Required work = Each entry is to be retyped exactly as it appears, and each image is to be dropped.

Input =
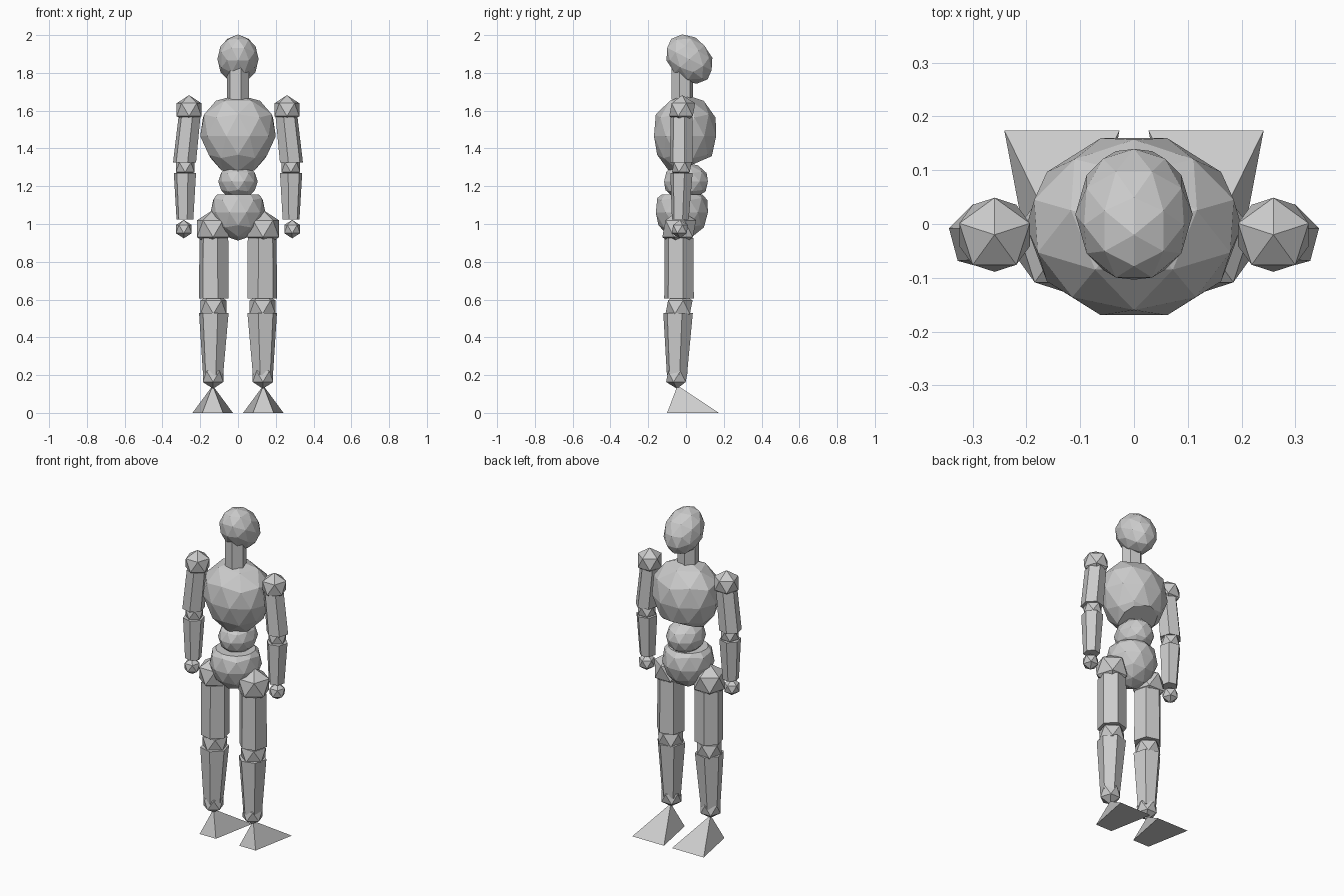
import bpy, bmesh, math
from mathutils import Vector, Matrix

if "Cube" in bpy.data.objects:
    bpy.data.objects.remove(bpy.data.objects["Cube"])

grey = bpy.data.materials.new("plain grey")
grey.diffuse_color = (0.6, 0.6, 0.6, 1)
grey.use_nodes = True
grey.node_tree.nodes["Principled BSDF"].inputs["Base Color"].default_value = grey.diffuse_color


def finish(name, bm):
    bmesh.ops.recalc_face_normals(bm, faces=bm.faces[:])
    me = bpy.data.meshes.new(name)
    bm.to_mesh(me)
    bm.free()
    me.materials.append(grey)
    ob = bpy.data.objects.new(name, me)
    bpy.context.collection.objects.link(ob)
    return ob


def ball(name, centre, radii, level=2, taper=(0, 0), tilt=0, cut=None):
    """Faceted ellipsoid; taper widens the top, cut = (point, normal) trims and caps it."""
    bm = bmesh.new()
    bmesh.ops.create_icosphere(bm, subdivisions=level, radius=1,
                               matrix=Matrix.Rotation(math.pi / 2, 4, 'Z'))
    rot = Matrix.Rotation(tilt, 3, 'X')
    for v in bm.verts:
        x, y, z = v.co
        p = Vector((x * radii[0] * (1 + taper[0] * z),
                    y * radii[1] * (1 + taper[1] * z), z * radii[2]))
        v.co = rot @ p + Vector(centre)
    if cut:
        geom = bm.verts[:] + bm.edges[:] + bm.faces[:]
        res = bmesh.ops.bisect_plane(bm, geom=geom, plane_co=cut[0],
                                     plane_no=cut[1], clear_outer=True)
        rim = [e for e in res["geom_cut"] if isinstance(e, bmesh.types.BMEdge)]
        bmesh.ops.contextual_create(bm, geom=rim)
    return finish(name, bm)


def loft(name, rings):
    """Capped solid through rings of points."""
    bm = bmesh.new()
    loops = [[bm.verts.new(p) for p in ring] for ring in rings]
    for a, b in zip(loops, loops[1:]):
        n = len(a)
        for i in range(n):
            bm.faces.new((a[i], a[(i + 1) % n], b[(i + 1) % n], b[i]))
    bm.faces.new(loops[0])
    bm.faces.new(loops[-1])
    return finish(name, bm)


def limb(name, top, bottom, r_top, r_bottom, side=-1, start=45):
    """Six-sided tapered limb, mirrored with side."""
    rings = []
    for (cx, cy, cz), r in ((top, r_top), (bottom, r_bottom)):
        rings.append([(-side * (cx + r * math.cos(math.radians(start + 60 * k))),
                       cy + r * math.sin(math.radians(start + 60 * k)), cz)
                      for k in range(6)])
    return loft(name, rings)


# Head and neck
ball("head", (0, 0.018, 1.873), (0.109, 0.112, 0.144), tilt=math.radians(42))
limb("neck", (0, -0.02, 1.85), (0, -0.02, 1.66), 0.06, 0.06)

# Rib cage, trimmed by a sloping plane underneath
ball("rib_cage", (0, -0.005, 1.465), (0.2, 0.173, 0.22), taper=(0.2, 0.1),
     cut=((0, 0.15, 1.365), (0, 0.40, -0.92)))

# Waist and pelvis
ball("waist", (0, 0, 1.225), (0.105, 0.122, 0.1))
ball("pelvis", (0, -0.022, 1.06), (0.145, 0.145, 0.148), taper=(0.15, 0.1),
     cut=((0, 0, 1.155), (0, 0, 1)))

for side, tag in ((-1, "left"), (1, "right")):
    # Joints: x distance, y, z, radius
    for name, x, y, z, r in (
            ("shoulder", 0.259, -0.02, 1.605, 0.077),
            ("elbow", 0.28, -0.022, 1.3, 0.058),
            ("hand", 0.287, -0.032, 0.973, 0.049),
            ("hip", 0.132, -0.036, 0.975, 0.1),
            ("knee", 0.13, -0.037, 0.56, 0.08),
            ("ankle", 0.132, -0.048, 0.192, 0.064)):
        ball(f"{tag}_{name}", (side * x, y, z), (r, r, r), level=1)

    # Arms and legs
    for name, top, bottom, ra, rb in (
            ("upper_arm", (-0.257, -0.024, 1.567), (-0.283, -0.024, 1.325), 0.06, 0.063),
            ("forearm", (-0.281, -0.024, 1.27), (-0.281, -0.03, 1.025), 0.061, 0.046),
            ("thigh", (-0.128, -0.037, 0.925), (-0.128, -0.037, 0.605), 0.079, 0.081),
            ("shin", (-0.128, -0.042, 0.53), (-0.132, -0.048, 0.2), 0.081, 0.055)):
        limb(f"{tag}_{name}", top, bottom, ra, rb, side)

    # Wedge-shaped foot: wide toe edge, narrow heel, pointed top
    cx = side * 0.134
    base = [(cx - 0.107, 0.174, 0), (cx + 0.107, 0.174, 0),
            (cx + 0.055, -0.1, 0), (cx - 0.055, -0.1, 0)]
    bm = bmesh.new()
    b = [bm.verts.new(p) for p in base]
    apex = bm.verts.new((cx, -0.045, 0.145))
    bm.faces.new(b)
    for i in range(4):
        bm.faces.new((b[i], b[(i + 1) % 4], apex))
    finish(f"{tag}_foot", bm)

Your solution =
import bpy, bmesh, math
from mathutils import Vector, Matrix

if "Cube" in bpy.data.objects:
    bpy.data.objects.remove(bpy.data.objects["Cube"])

grey = bpy.data.materials.new("plain grey")
grey.diffuse_color = (0.6, 0.6, 0.6, 1)
grey.use_nodes = True
grey.node_tree.nodes["Principled BSDF"].inputs["Base Color"].default_value = grey.diffuse_color


def finish(name, bm):
    bmesh.ops.recalc_face_normals(bm, faces=bm.faces[:])
    me = bpy.data.meshes.new(name)
    bm.to_mesh(me)
    bm.free()
    me.materials.append(grey)
    ob = bpy.data.objects.new(name, me)
    bpy.context.collection.objects.link(ob)
    return ob


def ball(name, centre, radii, level=2, taper=(0, 0), tilt=0, cut=None):
    """Faceted ellipsoid; taper widens the top, cut = (point, normal) trims and caps it."""
    bm = bmesh.new()
    bmesh.ops.create_icosphere(bm, subdivisions=level, radius=1,
                               matrix=Matrix.Rotation(math.pi / 2, 4, 'Z'))
    rot = Matrix.Rotation(tilt, 3, 'X')
    for v in bm.verts:
        x, y, z = v.co
        p = Vector((x * radii[0] * (1 + taper[0] * z),
                    y * radii[1] * (1 + taper[1] * z), z * radii[2]))
        v.co = rot @ p + Vector(centre)
    if cut:
        geom = bm.verts[:] + bm.edges[:] + bm.faces[:]
        res = bmesh.ops.bisect_plane(bm, geom=geom, plane_co=cut[0],
                                     plane_no=cut[1], clear_outer=True)
        rim = [e for e in res["geom_cut"] if isinstance(e, bmesh.types.BMEdge)]
        bmesh.ops.contextual_create(bm, geom=rim)
    return finish(name, bm)


def loft(name, rings):
    """Capped solid through rings of points."""
    bm = bmesh.new()
    loops = [[bm.verts.new(p) for p in ring] for ring in rings]
    for a, b in zip(loops, loops[1:]):
        n = len(a)
        for i in range(n):
            bm.faces.new((a[i], a[(i + 1) % n], b[(i + 1) % n], b[i]))
    bm.faces.new(loops[0])
    bm.faces.new(loops[-1])
    return finish(name, bm)


def limb(name, top, bottom, r_top, r_bottom, side=-1, start=45):
    """Six-sided tapered limb, mirrored with side."""
    rings = []
    for (cx, cy, cz), r in ((top, r_top), (bottom, r_bottom)):
        rings.append([(-side * (cx + r * math.cos(math.radians(start + 60 * k))),
                       cy + r * math.sin(math.radians(start + 60 * k)), cz)
                      for k in range(6)])
    return loft(name, rings)


# Head and neck
ball("head", (0, 0.018, 1.873), (0.109, 0.112, 0.144), tilt=math.radians(42))
limb("neck", (0, -0.02, 1.85), (0, -0.02, 1.66), 0.06, 0.06)

# Rib cage, trimmed by a sloping plane underneath
ball("rib_cage", (0, -0.005, 1.465), (0.2, 0.173, 0.22), taper=(0.2, 0.1),
     cut=((0, 0.15, 1.365), (0, 0.40, -0.92)))

# Waist and pelvis
ball("waist", (0, 0, 1.225), (0.105, 0.122, 0.1))
ball("pelvis", (0, -0.022, 1.06), (0.145, 0.145, 0.148), taper=(0.15, 0.1),
     cut=((0, 0, 1.155), (0, 0, 1)))

for side, tag in ((-1, "left"), (1, "right")):
    # Joints: x distance, y, z, radius
    for name, x, y, z, r in (
            ("shoulder", 0.259, -0.02, 1.605, 0.077),
            ("elbow", 0.28, -0.022, 1.3, 0.058),
            ("hand", 0.287, -0.032, 0.973, 0.049),
            ("hip", 0.132, -0.036, 0.975, 0.1),
            ("knee", 0.13, -0.037, 0.56, 0.08),
            ("ankle", 0.132, -0.048, 0.192, 0.064)):
        ball(f"{tag}_{name}", (side * x, y, z), (r, r, r), level=1)

    # Arms and legs
    for name, top, bottom, ra, rb in (
            ("upper_arm", (-0.257, -0.024, 1.567), (-0.283, -0.024, 1.325), 0.06, 0.063),
            ("forearm", (-0.281, -0.024, 1.27), (-0.281, -0.03, 1.025), 0.061, 0.046),
            ("thigh", (-0.128, -0.037, 0.925), (-0.128, -0.037, 0.605), 0.079, 0.081),
            ("shin", (-0.128, -0.042, 0.53), (-0.132, -0.048, 0.2), 0.081, 0.055)):
        limb(f"{tag}_{name}", top, bottom, ra, rb, side)

    # Wedge-shaped foot: wide toe edge, narrow heel, pointed top
    cx = side * 0.134
    base = [(cx - 0.107, 0.174, 0), (cx + 0.107, 0.174, 0),
            (cx + 0.055, -0.1, 0), (cx - 0.055, -0.1, 0)]
    bm = bmesh.new()
    b = [bm.verts.new(p) for p in base]
    apex = bm.verts.new((cx, -0.045, 0.145))
    bm.faces.new(b)
    for i in range(4):
        bm.faces.new((b[i], b[(i + 1) % 4], apex))
    finish(f"{tag}_foot", bm)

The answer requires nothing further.